Data excerpts
• • • • • • •
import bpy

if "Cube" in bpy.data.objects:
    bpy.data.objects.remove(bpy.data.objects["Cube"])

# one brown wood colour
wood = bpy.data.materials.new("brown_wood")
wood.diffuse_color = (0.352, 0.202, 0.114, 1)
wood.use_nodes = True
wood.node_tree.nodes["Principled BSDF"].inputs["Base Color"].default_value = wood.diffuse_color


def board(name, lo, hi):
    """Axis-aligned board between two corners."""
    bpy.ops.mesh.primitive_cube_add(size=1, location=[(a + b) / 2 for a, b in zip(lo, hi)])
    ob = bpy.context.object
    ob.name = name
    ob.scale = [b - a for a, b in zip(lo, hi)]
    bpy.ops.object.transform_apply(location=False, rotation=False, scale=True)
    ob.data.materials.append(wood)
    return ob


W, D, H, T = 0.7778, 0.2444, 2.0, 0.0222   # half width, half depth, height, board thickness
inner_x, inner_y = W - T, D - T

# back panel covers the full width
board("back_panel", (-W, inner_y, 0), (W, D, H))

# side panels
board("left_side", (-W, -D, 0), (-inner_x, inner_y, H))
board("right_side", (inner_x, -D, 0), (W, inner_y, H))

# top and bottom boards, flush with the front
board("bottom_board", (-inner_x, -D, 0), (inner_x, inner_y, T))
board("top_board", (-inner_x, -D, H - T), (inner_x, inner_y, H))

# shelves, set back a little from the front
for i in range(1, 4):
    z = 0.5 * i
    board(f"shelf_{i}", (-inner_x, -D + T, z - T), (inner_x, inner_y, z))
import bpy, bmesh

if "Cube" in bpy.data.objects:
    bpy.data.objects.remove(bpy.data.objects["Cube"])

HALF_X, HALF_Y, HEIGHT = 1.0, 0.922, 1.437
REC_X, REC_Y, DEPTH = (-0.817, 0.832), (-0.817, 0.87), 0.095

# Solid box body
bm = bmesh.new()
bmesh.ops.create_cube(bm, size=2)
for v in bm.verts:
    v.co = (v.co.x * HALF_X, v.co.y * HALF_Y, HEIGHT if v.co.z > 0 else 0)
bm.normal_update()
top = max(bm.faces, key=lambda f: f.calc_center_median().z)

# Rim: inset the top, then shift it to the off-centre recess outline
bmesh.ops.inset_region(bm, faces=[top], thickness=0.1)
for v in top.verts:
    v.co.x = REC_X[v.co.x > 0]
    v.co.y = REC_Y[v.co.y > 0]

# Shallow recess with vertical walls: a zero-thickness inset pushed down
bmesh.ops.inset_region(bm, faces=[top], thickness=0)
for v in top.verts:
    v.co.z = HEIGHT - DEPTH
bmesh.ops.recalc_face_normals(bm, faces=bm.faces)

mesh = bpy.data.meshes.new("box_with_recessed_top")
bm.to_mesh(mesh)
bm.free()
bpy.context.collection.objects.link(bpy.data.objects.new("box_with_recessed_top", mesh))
• • • • • • •
ACTIVITY:
Copy out the data exactly, keeping each line whole.

RESPONSE BELOW:
import bpy

if "Cube" in bpy.data.objects:
    bpy.data.objects.remove(bpy.data.objects["Cube"])

# one brown wood colour
wood = bpy.data.materials.new("brown_wood")
wood.diffuse_color = (0.352, 0.202, 0.114, 1)
wood.use_nodes = True
wood.node_tree.nodes["Principled BSDF"].inputs["Base Color"].default_value = wood.diffuse_color


def board(name, lo, hi):
    """Axis-aligned board between two corners."""
    bpy.ops.mesh.primitive_cube_add(size=1, location=[(a + b) / 2 for a, b in zip(lo, hi)])
    ob = bpy.context.object
    ob.name = name
    ob.scale = [b - a for a, b in zip(lo, hi)]
    bpy.ops.object.transform_apply(location=False, rotation=False, scale=True)
    ob.data.materials.append(wood)
    return ob


W, D, H, T = 0.7778, 0.2444, 2.0, 0.0222   # half width, half depth, height, board thickness
inner_x, inner_y = W - T, D - T

# back panel covers the full width
board("back_panel", (-W, inner_y, 0), (W, D, H))

# side panels
board("left_side", (-W, -D, 0), (-inner_x, inner_y, H))
board("right_side", (inner_x, -D, 0), (W, inner_y, H))

# top and bottom boards, flush with the front
board("bottom_board", (-inner_x, -D, 0), (inner_x, inner_y, T))
board("top_board", (-inner_x, -D, H - T), (inner_x, inner_y, H))

# shelves, set back a little from the front
for i in range(1, 4):
    z = 0.5 * i
    board(f"shelf_{i}", (-inner_x, -D + T, z - T), (inner_x, inner_y, z))
import bpy, bmesh

if "Cube" in bpy.data.objects:
    bpy.data.objects.remove(bpy.data.objects["Cube"])

HALF_X, HALF_Y, HEIGHT = 1.0, 0.922, 1.437
REC_X, REC_Y, DEPTH = (-0.817, 0.832), (-0.817, 0.87), 0.095

# Solid box body
bm = bmesh.new()
bmesh.ops.create_cube(bm, size=2)
for v in bm.verts:
    v.co = (v.co.x * HALF_X, v.co.y * HALF_Y, HEIGHT if v.co.z > 0 else 0)
bm.normal_update()
top = max(bm.faces, key=lambda f: f.calc_center_median().z)

# Rim: inset the top, then shift it to the off-centre recess outline
bmesh.ops.inset_region(bm, faces=[top], thickness=0.1)
for v in top.verts:
    v.co.x = REC_X[v.co.x > 0]
    v.co.y = REC_Y[v.co.y > 0]

# Shallow recess with vertical walls: a zero-thickness inset pushed down
bmesh.ops.inset_region(bm, faces=[top], thickness=0)
for v in top.verts:
    v.co.z = HEIGHT - DEPTH
bmesh.ops.recalc_face_normals(bm, faces=bm.faces)

mesh = bpy.data.meshes.new("box_with_recessed_top")
bm.to_mesh(mesh)
bm.free()
bpy.context.collection.objects.link(bpy.data.objects.new("box_with_recessed_top", mesh))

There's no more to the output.